Neo-Nazis Are Often Unwelcome Guests at Civil Society Events in Ukraine

In one recent case, however, police intervened and the planned event went forward.

Ukrainian far-right protesters

Photo credit: RFE/RL

In one recent case, however, police intervened and the planned event went forward.

I was speaking the other day to a group of LGBT+ activists and potential civil society allies in Kharkiv, Ukraine’s second largest city, less than an hour’s drive from the Russian border, when a gang of thugs forced their way into the room and declared that they were ending the event. They said they would not tolerate the “deranged and sick ideology” of LGBT+ rights, that “Ukraine is for traditional values,” and that “Kharkiv is a traditional Ukrainian city.”

The event, hosted by Freedom House, was intended to build support in civil society for Kharkiv’s first Pride event—to widen the circle of friends and allies who are not part of the LGBT+ community but are invested in protecting everyone’s rights in Ukraine.

The thugs were decked out in black shirts emblazoned with the Wolfsangel symbol, which is associated with Nazi Germany. Of course, my first reaction was to be frightened, and as they took over our space in a Kharkiv hotel, chosen because it had the best security in town, I am sure everyone in our group had similar thoughts: Is this going to get violent? What should I do? But I quickly realized that these members of “Freikorps” and “Tradition and Order”—groups with scary far-right names that are very active on social media—were kids.

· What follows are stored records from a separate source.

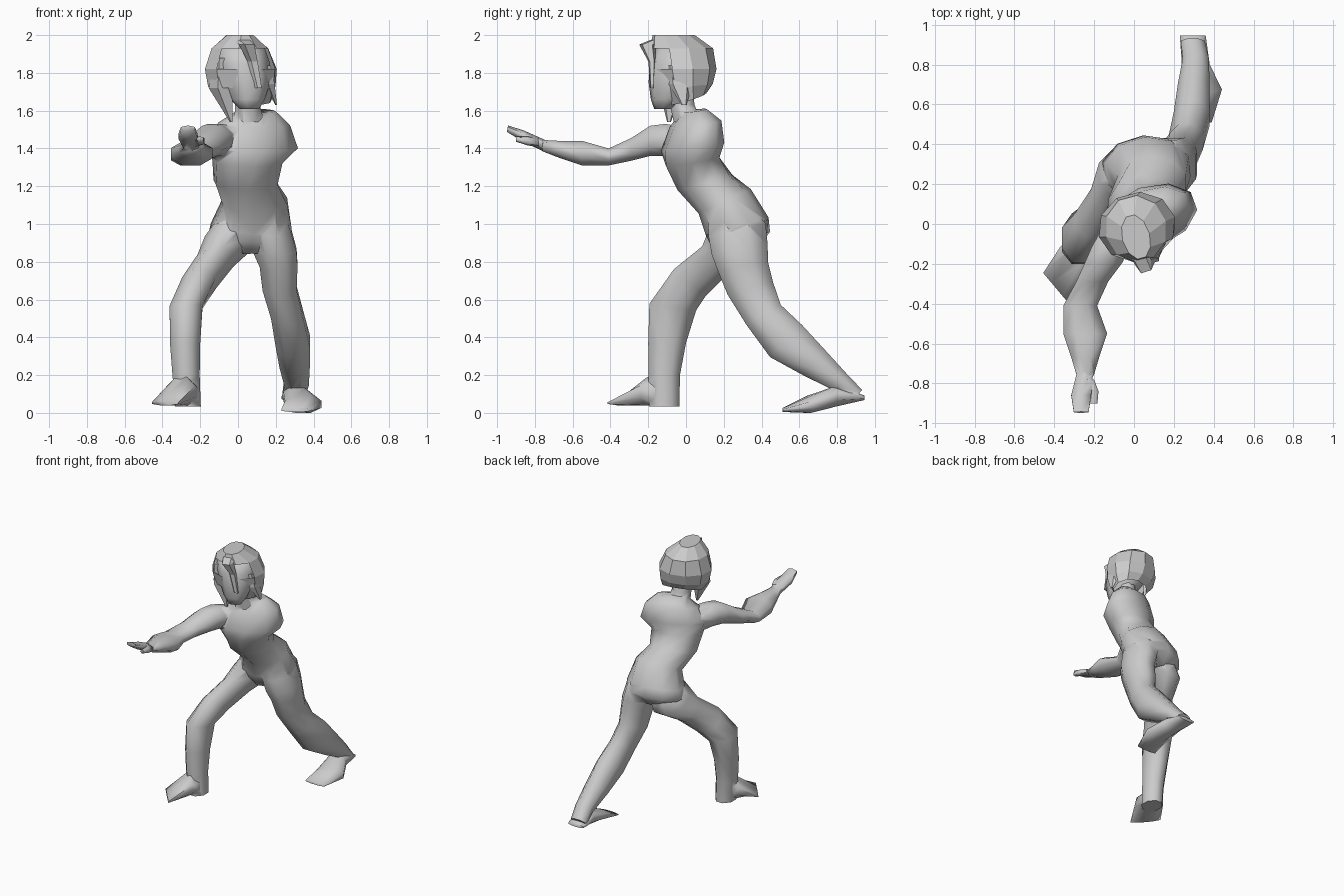
import bpy, bmesh, math
from mathutils import Vector


def shade(ob, angle):
    bpy.ops.object.select_all(action='DESELECT')
    ob.select_set(True)
    bpy.context.view_layer.objects.active = ob
    bpy.ops.object.shade_smooth_by_angle(angle=math.radians(angle))


def loft(name, rings, sides=8, smooth=True, drop=None, spin=0.5):
    """Skin rings of (x, y, z, half width, half depth, tilt, yaw)."""
    bm = bmesh.new()
    fit = 1 / math.cos(math.pi / sides) if spin and sides > 5 else 1
    loops = []
    for r in rings:
        x, y, z, hw, hd, tilt, yaw = (tuple(r) + (0, 0))[:7]
        t, w = math.radians(tilt), math.radians(yaw)
        u = Vector((math.cos(w), math.sin(w), 0))
        v = Vector((-math.sin(w) * math.cos(t), math.cos(w) * math.cos(t), math.sin(t)))
        loop = []
        for i in range(sides):
            a = 2 * math.pi * (i + spin) / sides
            loop.append(bm.verts.new(Vector((x, y, z)) + fit * (u * hw * math.cos(a) + v * hd * math.sin(a))))
        loops.append(loop)
    for a, b in zip(loops, loops[1:]):
        for i in range(sides):
            j = (i + 1) % sides
            bm.faces.new((a[i], a[j], b[j], b[i]))
    bm.faces.new(loops[0])
    bm.faces.new(loops[-1])
    bmesh.ops.recalc_face_normals(bm, faces=bm.faces[:])
    if drop:
        bmesh.ops.delete(bm, geom=[f for f in bm.faces if drop(f)], context='FACES')
    mesh = bpy.data.meshes.new(name)
    bm.to_mesh(mesh)
    bm.free()
    ob = bpy.data.objects.new(name, mesh)
    bpy.context.collection.objects.link(ob)
    if smooth:
        shade(ob, 75)
    return ob


# Torso, leaning forward and twisting towards the raised arm
body = loft("body", [
    (0.05, 0.28, 0.86, 0.12, 0.10, 10),
    (0.06, 0.285, 0.93, 0.215, 0.155, 10, 5),
    (0.07, 0.27, 0.99, 0.21, 0.165, 15, 5),
    (0.09, 0.205, 1.12, 0.17, 0.145, 25),
    (0.04, 0.10, 1.22, 0.165, 0.145, 15, 8),
    (0.05, 0.035, 1.33, 0.18, 0.14, 10, 15),
    (0.08, 0.035, 1.41, 0.235, 0.15, 10, 20),
    (0.085, 0.05, 1.53, 0.19, 0.12, 10, 22),
    (0.10, 0.04, 1.60, 0.10, 0.06, 10, 22)], sides=10)
parts = [loft("neck", [
    (0.06, 0.01, 1.54, 0.08, 0.075),
    (0.05, -0.02, 1.63, 0.065, 0.065),
    (0.05, -0.03, 1.72, 0.06, 0.065)])]

# Raised arm, with hand and thumb
parts.append(loft("raised_arm", [
    (-0.05, 0.01, 1.42, 0.09, 0.09, 90),
    (-0.12, -0.11, 1.445, 0.09, 0.085, 90),
    (-0.15, -0.19, 1.44, 0.095, 0.08, 90),
    (-0.21, -0.29, 1.395, 0.08, 0.06, 90),
    (-0.27, -0.41, 1.355, 0.085, 0.045, 90),
    (-0.245, -0.55, 1.375, 0.11, 0.065, 90),
    (-0.245, -0.67, 1.395, 0.07, 0.045, 90),
    (-0.245, -0.76, 1.415, 0.043, 0.03, 90)]))
parts.append(loft("hand", [
    (-0.245, -0.74, 1.41, 0.04, 0.028, 90),
    (-0.265, -0.86, 1.465, 0.05, 0.025, 80),
    (-0.265, -0.945, 1.505, 0.037, 0.015, 80)], sides=6))
parts.append(loft("thumb", [
    (-0.225, -0.78, 1.43, 0.03, 0.025, 90),
    (-0.20, -0.84, 1.44, 0.027, 0.025, 90),
    (-0.20, -0.90, 1.45, 0.02, 0.015, 90)], sides=5))

# Rear leg, stretched back
parts.append(loft("rear_leg", [
    (0.15, 0.22, 1.08, 0.09, 0.11, 20),
    (0.17, 0.27, 0.97, 0.11, 0.155, 12),
    (0.195, 0.285, 0.86, 0.115, 0.15, 10),
    (0.215, 0.30, 0.78, 0.10, 0.135, 10),
    (0.22, 0.34, 0.66, 0.09, 0.125, 15),
    (0.26, 0.41, 0.52, 0.085, 0.105, 30),
    (0.29, 0.53, 0.38, 0.09, 0.12, 45),
    (0.30, 0.68, 0.265, 0.08, 0.088, 50),
    (0.31, 0.82, 0.16, 0.065, 0.055, 50),
    (0.295, 0.91, 0.095, 0.06, 0.035, 50)]))
parts.append(loft("rear_foot", [
    (0.295, 0.945, 0.08, 0.065, 0.012, 90),
    (0.31, 0.80, 0.09, 0.07, 0.055, 90),
    (0.345, 0.65, 0.045, 0.10, 0.045, 90, 15),
    (0.31, 0.51, 0.015, 0.08, 0.01, 90)]))

# Front leg, bent at the knee
parts.append(loft("front_leg", [
    (0.0, 0.265, 0.99, 0.12, 0.13, -25),
    (-0.045, 0.255, 0.905, 0.13, 0.15, -30),
    (-0.12, 0.15, 0.805, 0.095, 0.10, -50),
    (-0.205, 0.02, 0.69, 0.09, 0.11, -40),
    (-0.275, -0.07, 0.56, 0.087, 0.125, -8),
    (-0.28, -0.10, 0.37, 0.08, 0.10),
    (-0.275, -0.115, 0.20, 0.072, 0.083),
    (-0.265, -0.115, 0.035, 0.068, 0.08)]))
parts.append(loft("front_foot", [
    (-0.255, -0.085, 0.10, 0.06, 0.065, 90, -35),
    (-0.30, -0.18, 0.115, 0.095, 0.075, 90, -40),
    (-0.385, -0.33, 0.052, 0.11, 0.012, 90, -50)]))

# Merge the limbs into one continuous skin
bpy.context.view_layer.objects.active = body
for part in parts:
    mod = body.modifiers.new("merge", 'BOOLEAN')
    mod.operation, mod.solver, mod.object = 'UNION', 'EXACT', part
    with bpy.context.temp_override(object=body, active_object=body):
        bpy.ops.object.modifier_apply(modifier=mod.name)
    bpy.data.objects.remove(part)
shade(body, 75)

# Face
loft("head", [
    (0.06, -0.12, 1.61, 0.05, 0.045, 0, 15),
    (0.05, -0.09, 1.66, 0.085, 0.09, 0, 15),
    (0.04, -0.05, 1.75, 0.12, 0.14, 0, 15),
    (0.02, -0.04, 1.85, 0.14, 0.14, 0, 15),
    (0.01, -0.03, 1.94, 0.12, 0.12, 0, 15)])


# Faceted hair cap, open over the face and underneath
def face_opening(f):
    c = f.calc_center_median()
    return f.normal.z < -0.9 or (c.z < 1.88 and c.y < -0.11 and -0.05 < c.x < 0.17)


loft("hair_cap", [
    (0.035, 0.0, 1.66, 0.15, 0.11, 18, 15),
    (0.02, -0.01, 1.73, 0.185, 0.15, 5, 15),
    (0.015, -0.015, 1.82, 0.197, 0.175, 0, 15),
    (0.01, -0.025, 1.93, 0.155, 0.17, 0, 15),
    (0.01, -0.065, 2.00, 0.07, 0.115, 0, 15)], sides=10, smooth=False, drop=face_opening, spin=0)

# Hanging locks: long side lock, far side lock and pointed fringe
loft("long_side_lock", [
    (-0.08, -0.085, 1.88, 0.06, 0.07),
    (-0.085, -0.08, 1.72, 0.07, 0.07),
    (-0.035, -0.09, 1.54, 0.008, 0.01)], sides=5, smooth=False)
loft("short_side_lock", [
    (0.14, -0.04, 1.84, 0.04, 0.07),
    (0.17, -0.03, 1.74, 0.03, 0.065),
    (0.202, -0.01, 1.63, 0.005, 0.015)], sides=5, smooth=False)
loft("fringe_tuft", [
    (0.02, -0.14, 1.975, 0.05, 0.05),
    (0.05, -0.205, 1.95, 0.045, 0.045),
    (0.08, -0.18, 1.86, 0.03, 0.02),
    (0.11, -0.18, 1.72, 0.02, 0.01)], sides=5, smooth=False)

That should not have reassured me, as violence, especially in Ukraine, is unpredictable and not confined to any particular age group. Nevertheless, it did. These people were mainly intent on filling our room with their bluster and preventing us from meeting.

This is an increasingly common occurrence among civil society groups in Ukraine. Our partners from a local feminist group called Sfera told us that it had happened to them at least 10 times in the past year. Freedom House and a range of other partners across the country are tracking the incidents and working to build a unified response.

However, until the incident in question, on May 17, far-right extremist groups have generally been successful in breaking up civil society meetings. Venue managers see that the police are unlikely to take meaningful action, that the thugs are ready to fight, and that damage to people and property is likely. They pull the plug, and everyone goes home. The extremists target LGBT+ people to be sure, but also feminists, journalists, anticorruption activists, and religious and ethnic minority communities. For Ukrainian democracy to survive, this has to stop.

In our case in Kharkiv, we had created a safe space for LGBT+ people to convince possibly skeptical civil society actors that if they wanted to defend human rights in Ukraine, it was important for groups not used to supporting one another to join forces. We were determined not to let the thugs win.

A few things made this incident stand apart from the others. We had reached out to the head of the national police and the human rights ombudsperson before traveling to Kharkiv. This helped us organize a meeting on the morning of our event with the police and the organizers of Kharkiv Pride to discuss security for the march and associated activities. Until then, organizers were unable to get this kind of meeting. The contact may have helped, because eventually, after we had spent 30 minutes sitting in a small room with 10 neo-Nazis, the police did arrive at the hotel. We couldn’t help wondering why and how the hotel’s security personnel had allowed the thugs to enter. But the hotel did not cancel the event, and while the police did not arrest or remove the thugs, they did keep the situation from escalating. No one was hurt. Hotel staff assisted with an elaborate ruse to make the thugs believe we had left, leading us through service hallways and back into the meeting room, where we completed our event.

This was a victory for the organizers and participants, the vast majority of whom stayed on through the hours that it took to work things out. When the meeting originally began, the room was a mix of organizers and audience, of foreigners and locals, of people hoping to find common cause. When we departed that night, we were friends, having shared a disturbing but ultimately positive experience. The same is likely true for at least some of the hotel staff and police officers. No one needed to be convinced of the need to resist extremists intent on closing down Ukraine’s civic space. We knew in our bones why it was important. If the thugs or their puppeteers had hoped to prevent Kharkiv’s LGBT+ community from building allies in civil society and beyond, they failed.

Still, it is clear that more work needs to be done. In a grim postscript to the story, an event organized on May 27 by a Roma rights group in Kyiv, in which Freedom House’s Ukraine staff participated, was broken up by the far-right group “Unknown Patriot.”